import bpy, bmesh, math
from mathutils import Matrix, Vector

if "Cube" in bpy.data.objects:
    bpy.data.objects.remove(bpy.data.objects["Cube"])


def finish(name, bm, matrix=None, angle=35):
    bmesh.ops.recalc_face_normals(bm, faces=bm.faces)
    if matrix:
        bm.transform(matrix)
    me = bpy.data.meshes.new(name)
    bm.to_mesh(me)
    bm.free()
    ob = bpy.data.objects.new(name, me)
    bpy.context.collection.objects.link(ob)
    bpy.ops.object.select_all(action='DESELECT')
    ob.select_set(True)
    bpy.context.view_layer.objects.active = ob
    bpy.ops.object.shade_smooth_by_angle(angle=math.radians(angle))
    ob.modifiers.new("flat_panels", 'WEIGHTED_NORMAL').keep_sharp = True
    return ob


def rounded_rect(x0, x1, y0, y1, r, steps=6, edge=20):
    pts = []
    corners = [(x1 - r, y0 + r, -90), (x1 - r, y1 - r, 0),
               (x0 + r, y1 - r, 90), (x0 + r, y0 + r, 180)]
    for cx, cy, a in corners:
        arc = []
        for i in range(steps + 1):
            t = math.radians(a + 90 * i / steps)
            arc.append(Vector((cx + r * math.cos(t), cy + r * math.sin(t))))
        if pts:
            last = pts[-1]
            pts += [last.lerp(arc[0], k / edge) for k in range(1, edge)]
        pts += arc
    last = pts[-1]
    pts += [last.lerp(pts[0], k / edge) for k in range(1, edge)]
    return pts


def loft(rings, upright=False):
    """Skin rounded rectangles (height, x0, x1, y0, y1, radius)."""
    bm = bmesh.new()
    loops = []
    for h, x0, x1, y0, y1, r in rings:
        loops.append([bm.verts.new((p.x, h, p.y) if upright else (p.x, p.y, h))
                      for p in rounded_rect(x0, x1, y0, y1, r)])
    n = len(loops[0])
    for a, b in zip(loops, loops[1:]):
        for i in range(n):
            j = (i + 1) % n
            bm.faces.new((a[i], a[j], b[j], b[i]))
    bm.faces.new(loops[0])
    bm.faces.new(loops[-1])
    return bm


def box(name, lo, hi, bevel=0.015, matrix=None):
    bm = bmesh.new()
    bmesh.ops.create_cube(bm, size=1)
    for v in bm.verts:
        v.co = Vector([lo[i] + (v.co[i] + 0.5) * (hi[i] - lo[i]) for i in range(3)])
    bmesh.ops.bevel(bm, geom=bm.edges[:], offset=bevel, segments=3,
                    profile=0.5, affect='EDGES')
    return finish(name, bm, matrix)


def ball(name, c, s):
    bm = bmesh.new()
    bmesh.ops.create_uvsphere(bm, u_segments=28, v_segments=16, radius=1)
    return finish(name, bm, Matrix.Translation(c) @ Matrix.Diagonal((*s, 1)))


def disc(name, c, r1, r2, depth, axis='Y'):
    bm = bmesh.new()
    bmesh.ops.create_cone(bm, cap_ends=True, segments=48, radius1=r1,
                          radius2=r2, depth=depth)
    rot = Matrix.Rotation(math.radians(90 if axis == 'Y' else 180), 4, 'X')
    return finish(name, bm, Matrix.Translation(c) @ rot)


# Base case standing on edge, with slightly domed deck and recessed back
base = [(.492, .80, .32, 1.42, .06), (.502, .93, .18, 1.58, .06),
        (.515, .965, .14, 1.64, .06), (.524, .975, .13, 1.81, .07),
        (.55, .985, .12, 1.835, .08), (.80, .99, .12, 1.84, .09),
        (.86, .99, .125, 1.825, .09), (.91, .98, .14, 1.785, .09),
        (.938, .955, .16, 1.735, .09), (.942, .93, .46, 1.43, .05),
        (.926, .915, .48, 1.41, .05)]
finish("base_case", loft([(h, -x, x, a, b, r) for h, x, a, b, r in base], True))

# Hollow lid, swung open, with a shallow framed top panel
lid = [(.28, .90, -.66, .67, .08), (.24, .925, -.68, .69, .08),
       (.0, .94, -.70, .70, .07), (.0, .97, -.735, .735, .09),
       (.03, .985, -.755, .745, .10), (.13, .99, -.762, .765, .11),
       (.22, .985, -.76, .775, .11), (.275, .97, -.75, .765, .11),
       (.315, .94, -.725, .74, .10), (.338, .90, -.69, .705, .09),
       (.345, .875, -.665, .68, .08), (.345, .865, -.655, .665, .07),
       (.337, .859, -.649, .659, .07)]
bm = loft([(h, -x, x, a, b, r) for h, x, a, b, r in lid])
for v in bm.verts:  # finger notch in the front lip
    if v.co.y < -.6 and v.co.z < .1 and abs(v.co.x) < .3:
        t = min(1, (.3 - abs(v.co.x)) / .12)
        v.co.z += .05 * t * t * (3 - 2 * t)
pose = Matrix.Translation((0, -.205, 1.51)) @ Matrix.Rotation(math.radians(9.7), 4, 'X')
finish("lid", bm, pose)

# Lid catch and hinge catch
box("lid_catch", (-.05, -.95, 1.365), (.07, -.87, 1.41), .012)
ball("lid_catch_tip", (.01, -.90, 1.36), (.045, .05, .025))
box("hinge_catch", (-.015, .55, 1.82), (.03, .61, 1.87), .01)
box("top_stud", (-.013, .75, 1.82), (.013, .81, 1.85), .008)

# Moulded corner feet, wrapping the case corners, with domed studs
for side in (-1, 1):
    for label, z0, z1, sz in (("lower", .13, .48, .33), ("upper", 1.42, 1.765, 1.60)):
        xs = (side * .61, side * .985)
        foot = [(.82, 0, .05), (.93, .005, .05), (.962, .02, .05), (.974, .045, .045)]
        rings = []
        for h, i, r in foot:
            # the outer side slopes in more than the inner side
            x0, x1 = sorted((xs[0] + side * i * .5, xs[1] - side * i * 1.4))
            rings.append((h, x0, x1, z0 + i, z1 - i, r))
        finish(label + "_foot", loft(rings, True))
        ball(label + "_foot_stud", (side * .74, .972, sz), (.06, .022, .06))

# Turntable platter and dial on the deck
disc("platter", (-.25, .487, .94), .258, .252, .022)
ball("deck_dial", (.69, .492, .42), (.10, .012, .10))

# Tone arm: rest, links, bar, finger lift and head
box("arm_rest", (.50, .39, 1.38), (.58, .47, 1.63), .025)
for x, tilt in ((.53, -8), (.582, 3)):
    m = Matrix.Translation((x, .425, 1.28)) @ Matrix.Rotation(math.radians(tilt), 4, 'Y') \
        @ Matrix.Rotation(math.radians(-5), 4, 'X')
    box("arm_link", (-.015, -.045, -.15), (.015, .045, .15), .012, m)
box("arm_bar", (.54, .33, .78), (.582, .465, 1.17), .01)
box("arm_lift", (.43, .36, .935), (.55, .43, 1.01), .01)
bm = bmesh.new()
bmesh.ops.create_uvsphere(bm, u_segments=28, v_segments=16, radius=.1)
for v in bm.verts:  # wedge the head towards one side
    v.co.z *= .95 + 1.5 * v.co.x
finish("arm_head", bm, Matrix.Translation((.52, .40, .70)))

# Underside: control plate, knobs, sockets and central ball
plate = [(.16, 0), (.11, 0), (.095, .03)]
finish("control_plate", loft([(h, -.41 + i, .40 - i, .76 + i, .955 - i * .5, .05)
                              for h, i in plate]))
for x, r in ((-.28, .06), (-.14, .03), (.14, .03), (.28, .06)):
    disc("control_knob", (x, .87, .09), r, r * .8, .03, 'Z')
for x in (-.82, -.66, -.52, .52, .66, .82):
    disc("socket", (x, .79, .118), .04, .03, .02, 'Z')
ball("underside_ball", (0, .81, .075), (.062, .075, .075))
...
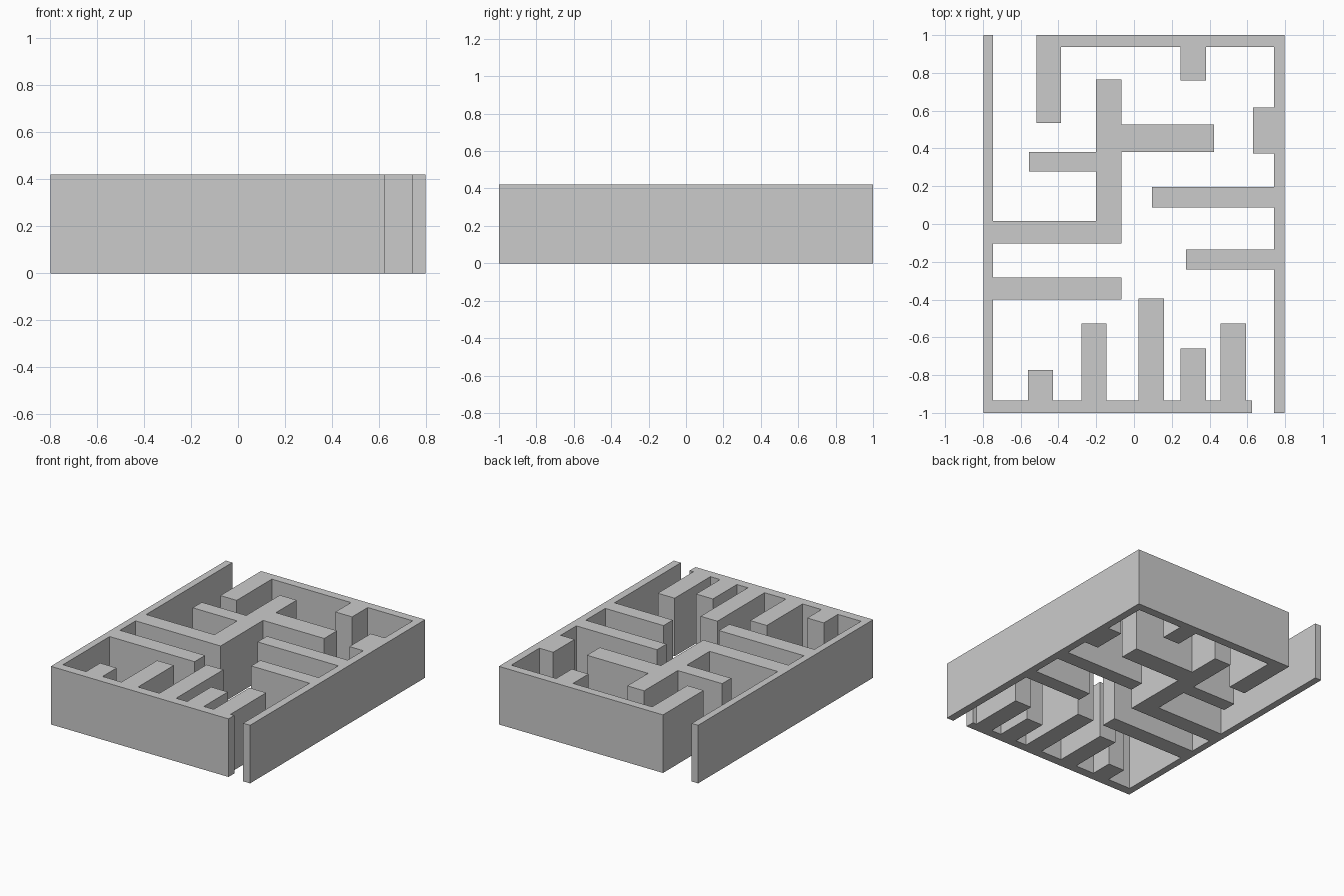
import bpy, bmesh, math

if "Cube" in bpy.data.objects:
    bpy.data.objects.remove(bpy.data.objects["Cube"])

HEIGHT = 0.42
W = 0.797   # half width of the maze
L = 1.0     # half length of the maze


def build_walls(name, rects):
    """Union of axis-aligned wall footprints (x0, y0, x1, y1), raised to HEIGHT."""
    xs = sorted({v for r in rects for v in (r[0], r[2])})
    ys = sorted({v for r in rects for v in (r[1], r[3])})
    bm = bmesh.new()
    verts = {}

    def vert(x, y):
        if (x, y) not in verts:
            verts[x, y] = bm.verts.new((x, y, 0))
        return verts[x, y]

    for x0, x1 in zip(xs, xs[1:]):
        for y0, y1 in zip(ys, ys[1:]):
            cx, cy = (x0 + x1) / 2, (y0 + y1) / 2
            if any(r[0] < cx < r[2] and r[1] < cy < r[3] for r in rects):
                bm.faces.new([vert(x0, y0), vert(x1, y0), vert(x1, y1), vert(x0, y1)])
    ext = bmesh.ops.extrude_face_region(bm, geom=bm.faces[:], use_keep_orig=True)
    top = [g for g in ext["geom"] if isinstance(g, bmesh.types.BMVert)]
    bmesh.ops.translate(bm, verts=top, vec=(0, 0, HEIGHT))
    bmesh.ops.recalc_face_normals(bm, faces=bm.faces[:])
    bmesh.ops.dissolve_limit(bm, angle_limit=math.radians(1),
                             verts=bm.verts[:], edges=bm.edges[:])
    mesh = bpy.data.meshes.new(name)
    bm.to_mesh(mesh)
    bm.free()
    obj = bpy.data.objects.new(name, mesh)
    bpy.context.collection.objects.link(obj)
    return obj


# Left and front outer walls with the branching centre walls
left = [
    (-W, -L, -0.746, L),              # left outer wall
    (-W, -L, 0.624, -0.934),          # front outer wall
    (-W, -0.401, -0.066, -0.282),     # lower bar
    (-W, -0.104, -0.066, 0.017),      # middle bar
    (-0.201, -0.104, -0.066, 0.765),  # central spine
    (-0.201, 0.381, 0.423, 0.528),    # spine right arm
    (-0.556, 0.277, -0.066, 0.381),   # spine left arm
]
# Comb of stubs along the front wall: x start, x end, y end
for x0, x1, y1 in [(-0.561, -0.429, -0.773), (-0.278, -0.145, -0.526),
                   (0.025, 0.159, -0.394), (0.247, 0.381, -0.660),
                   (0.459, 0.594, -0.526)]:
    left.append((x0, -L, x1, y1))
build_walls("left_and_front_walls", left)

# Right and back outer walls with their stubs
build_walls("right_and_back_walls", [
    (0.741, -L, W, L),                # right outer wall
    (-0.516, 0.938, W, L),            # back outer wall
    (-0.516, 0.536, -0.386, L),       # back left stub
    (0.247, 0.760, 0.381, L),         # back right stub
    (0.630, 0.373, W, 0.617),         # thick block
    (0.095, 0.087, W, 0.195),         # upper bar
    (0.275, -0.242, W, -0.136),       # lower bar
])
---
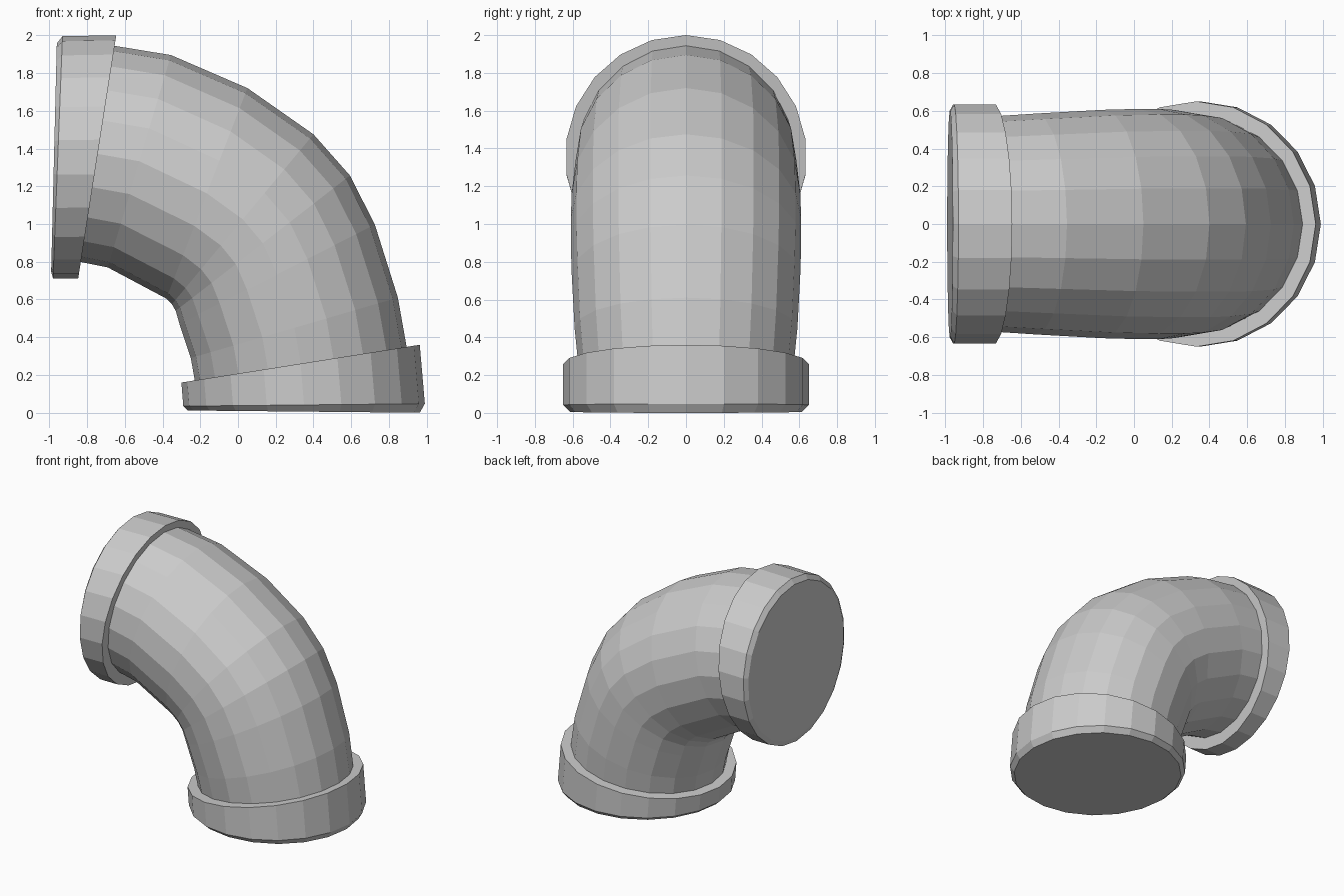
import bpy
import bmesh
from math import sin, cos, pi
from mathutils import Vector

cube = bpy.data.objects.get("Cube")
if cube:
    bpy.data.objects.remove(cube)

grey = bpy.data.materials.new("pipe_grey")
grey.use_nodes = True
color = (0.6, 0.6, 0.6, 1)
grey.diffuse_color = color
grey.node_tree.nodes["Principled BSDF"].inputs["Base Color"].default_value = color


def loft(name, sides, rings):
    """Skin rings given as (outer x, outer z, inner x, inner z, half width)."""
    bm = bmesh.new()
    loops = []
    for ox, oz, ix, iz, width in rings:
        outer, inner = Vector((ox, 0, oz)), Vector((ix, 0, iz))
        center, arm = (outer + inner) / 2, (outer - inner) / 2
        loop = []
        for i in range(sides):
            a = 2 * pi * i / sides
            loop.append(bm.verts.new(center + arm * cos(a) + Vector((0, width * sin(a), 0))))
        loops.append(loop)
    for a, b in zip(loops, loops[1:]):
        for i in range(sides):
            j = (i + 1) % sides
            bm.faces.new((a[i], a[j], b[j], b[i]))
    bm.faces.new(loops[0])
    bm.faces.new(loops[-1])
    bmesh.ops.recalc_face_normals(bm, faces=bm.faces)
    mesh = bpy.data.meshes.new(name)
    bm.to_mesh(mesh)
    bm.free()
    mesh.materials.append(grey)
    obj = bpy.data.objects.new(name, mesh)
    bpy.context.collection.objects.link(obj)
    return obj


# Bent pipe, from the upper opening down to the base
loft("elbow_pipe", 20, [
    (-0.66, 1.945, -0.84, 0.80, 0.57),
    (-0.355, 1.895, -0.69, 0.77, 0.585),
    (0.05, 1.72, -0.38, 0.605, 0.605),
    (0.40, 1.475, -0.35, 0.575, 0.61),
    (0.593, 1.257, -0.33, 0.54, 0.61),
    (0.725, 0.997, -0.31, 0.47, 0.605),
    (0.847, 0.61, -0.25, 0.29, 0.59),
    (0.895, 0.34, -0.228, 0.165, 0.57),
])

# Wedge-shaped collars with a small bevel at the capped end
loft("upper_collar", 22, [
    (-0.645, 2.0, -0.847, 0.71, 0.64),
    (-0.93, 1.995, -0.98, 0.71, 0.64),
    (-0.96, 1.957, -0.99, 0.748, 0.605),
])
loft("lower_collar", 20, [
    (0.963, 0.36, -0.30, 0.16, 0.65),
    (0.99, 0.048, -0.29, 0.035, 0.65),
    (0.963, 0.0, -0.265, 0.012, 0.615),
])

How to complete this task: Whenever a line of the data includes the word "finish", show that line in full.

Response box:
def finish(name, bm, matrix=None, angle=35):
    return finish(name, bm, matrix)
    return finish(name, bm, Matrix.Translation(c) @ Matrix.Diagonal((*s, 1)))
    return finish(name, bm, Matrix.Translation(c) @ rot)
finish("base_case", loft([(h, -x, x, a, b, r) for h, x, a, b, r in base], True))
finish("lid", bm, pose)
        finish(label + "_foot", loft(rings, True))
finish("arm_head", bm, Matrix.Translation((.52, .40, .70)))
finish("control_plate", loft([(h, -.41 + i, .40 - i, .76 + i, .955 - i * .5, .05)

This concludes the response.